*GIVEN RECORDS*:
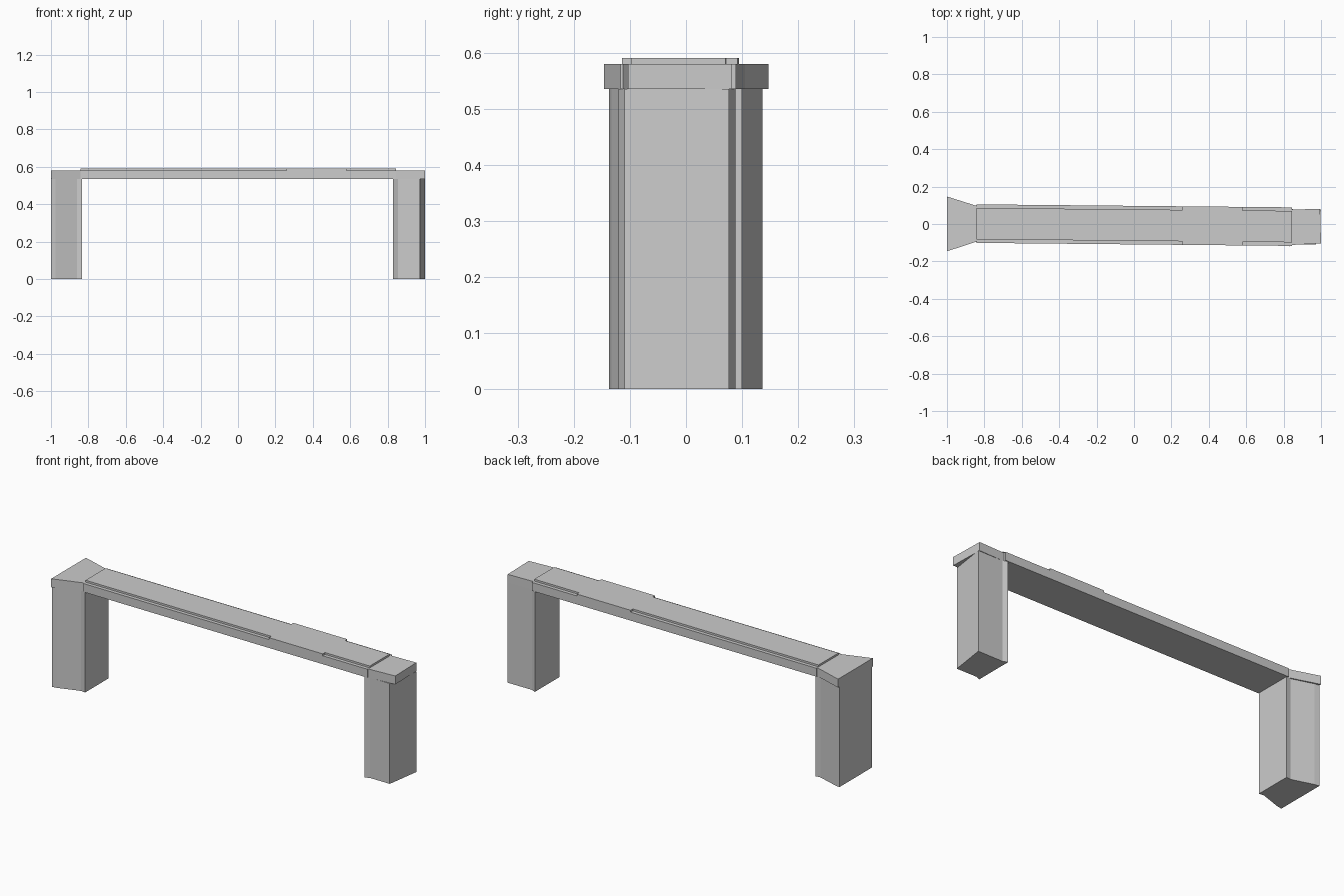
import bpy, bmesh

if "Cube" in bpy.data.objects:
    bpy.data.objects.remove(bpy.data.objects["Cube"])


def prism(name, outline, z0, z1):
    """Extrude a plan outline from z0 up to z1."""
    bm = bmesh.new()
    face = bm.faces.new([bm.verts.new((x, y, z0)) for x, y in outline])
    top = bmesh.ops.extrude_face_region(bm, geom=[face])["geom"]
    for v in top:
        if isinstance(v, bmesh.types.BMVert):
            v.co.z = z1
    bmesh.ops.recalc_face_normals(bm, faces=bm.faces[:])
    mesh = bpy.data.meshes.new(name)
    bm.to_mesh(mesh)
    bm.free()
    obj = bpy.data.objects.new(name, mesh)
    bpy.context.collection.objects.link(obj)
    return obj


X0, X1 = -0.842, 0.846              # deck ends
Z_PIER, Z_DECK, Z_TOP = 0.535, 0.58, 0.59


def edge(x, side, inset=0.0):
    """Point on the slightly skewed deck edge (side -1 front, +1 back)."""
    t = (x - X0) / (X1 - X0)
    return (x, 0.002 - 0.016 * t + side * (0.103 - inset))


# Deck slab
prism("deck", [edge(X0, -1), edge(X1, -1), edge(X1, 1), edge(X0, 1)], Z_PIER, Z_DECK)

# Raised roadway: inset at both ends, full width in the bay between
steps = [(X0, 0.019), (0.26, 0.019), (0.26, 0), (0.58, 0), (0.58, 0.019), (X1, 0.019)]
front = [edge(x, -1, i) for x, i in steps]
back = [edge(x, 1, i) for x, i in reversed(steps)]
prism("roadway", front + back, Z_DECK, Z_TOP)

# Left end: flared cap and pier
prism("left_cap", [(-1, -0.146), (X0, -0.094), (X0, 0.097), (-1, 0.147)], Z_PIER, Z_DECK)
prism("left_pier", [(-1, -0.137), (-0.975, -0.133), (-0.86, -0.095), (-0.833, -0.098),
                    (-0.833, 0.1), (-0.86, 0.097), (-0.975, 0.132), (-1, 0.136)], 0, Z_PIER)

# Right end: straight cap and pier with a skewed end face
prism("right_cap", [(X1, -0.112), (1, -0.103), (0.995, 0.081), (X1, 0.077)], Z_PIER, Z_DECK)
prism("right_pier", [(0.83, -0.12), (0.855, -0.109), (0.972, -0.11), (1, 0.077),
                     (0.855, 0.077), (0.83, 0.088)], 0, Z_PIER)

*WHAT IS NEEDED*:
Please give all of the material again, exactly, without the images.

*WRITTEN REPLY*:
import bpy, bmesh

if "Cube" in bpy.data.objects:
    bpy.data.objects.remove(bpy.data.objects["Cube"])


def prism(name, outline, z0, z1):
    """Extrude a plan outline from z0 up to z1."""
    bm = bmesh.new()
    face = bm.faces.new([bm.verts.new((x, y, z0)) for x, y in outline])
    top = bmesh.ops.extrude_face_region(bm, geom=[face])["geom"]
    for v in top:
        if isinstance(v, bmesh.types.BMVert):
            v.co.z = z1
    bmesh.ops.recalc_face_normals(bm, faces=bm.faces[:])
    mesh = bpy.data.meshes.new(name)
    bm.to_mesh(mesh)
    bm.free()
    obj = bpy.data.objects.new(name, mesh)
    bpy.context.collection.objects.link(obj)
    return obj


X0, X1 = -0.842, 0.846              # deck ends
Z_PIER, Z_DECK, Z_TOP = 0.535, 0.58, 0.59


def edge(x, side, inset=0.0):
    """Point on the slightly skewed deck edge (side -1 front, +1 back)."""
    t = (x - X0) / (X1 - X0)
    return (x, 0.002 - 0.016 * t + side * (0.103 - inset))


# Deck slab
prism("deck", [edge(X0, -1), edge(X1, -1), edge(X1, 1), edge(X0, 1)], Z_PIER, Z_DECK)

# Raised roadway: inset at both ends, full width in the bay between
steps = [(X0, 0.019), (0.26, 0.019), (0.26, 0), (0.58, 0), (0.58, 0.019), (X1, 0.019)]
front = [edge(x, -1, i) for x, i in steps]
back = [edge(x, 1, i) for x, i in reversed(steps)]
prism("roadway", front + back, Z_DECK, Z_TOP)

# Left end: flared cap and pier
prism("left_cap", [(-1, -0.146), (X0, -0.094), (X0, 0.097), (-1, 0.147)], Z_PIER, Z_DECK)
prism("left_pier", [(-1, -0.137), (-0.975, -0.133), (-0.86, -0.095), (-0.833, -0.098),
                    (-0.833, 0.1), (-0.86, 0.097), (-0.975, 0.132), (-1, 0.136)], 0, Z_PIER)

# Right end: straight cap and pier with a skewed end face
prism("right_cap", [(X1, -0.112), (1, -0.103), (0.995, 0.081), (X1, 0.077)], Z_PIER, Z_DECK)
prism("right_pier", [(0.83, -0.12), (0.855, -0.109), (0.972, -0.11), (1, 0.077),
                     (0.855, 0.077), (0.83, 0.088)], 0, Z_PIER)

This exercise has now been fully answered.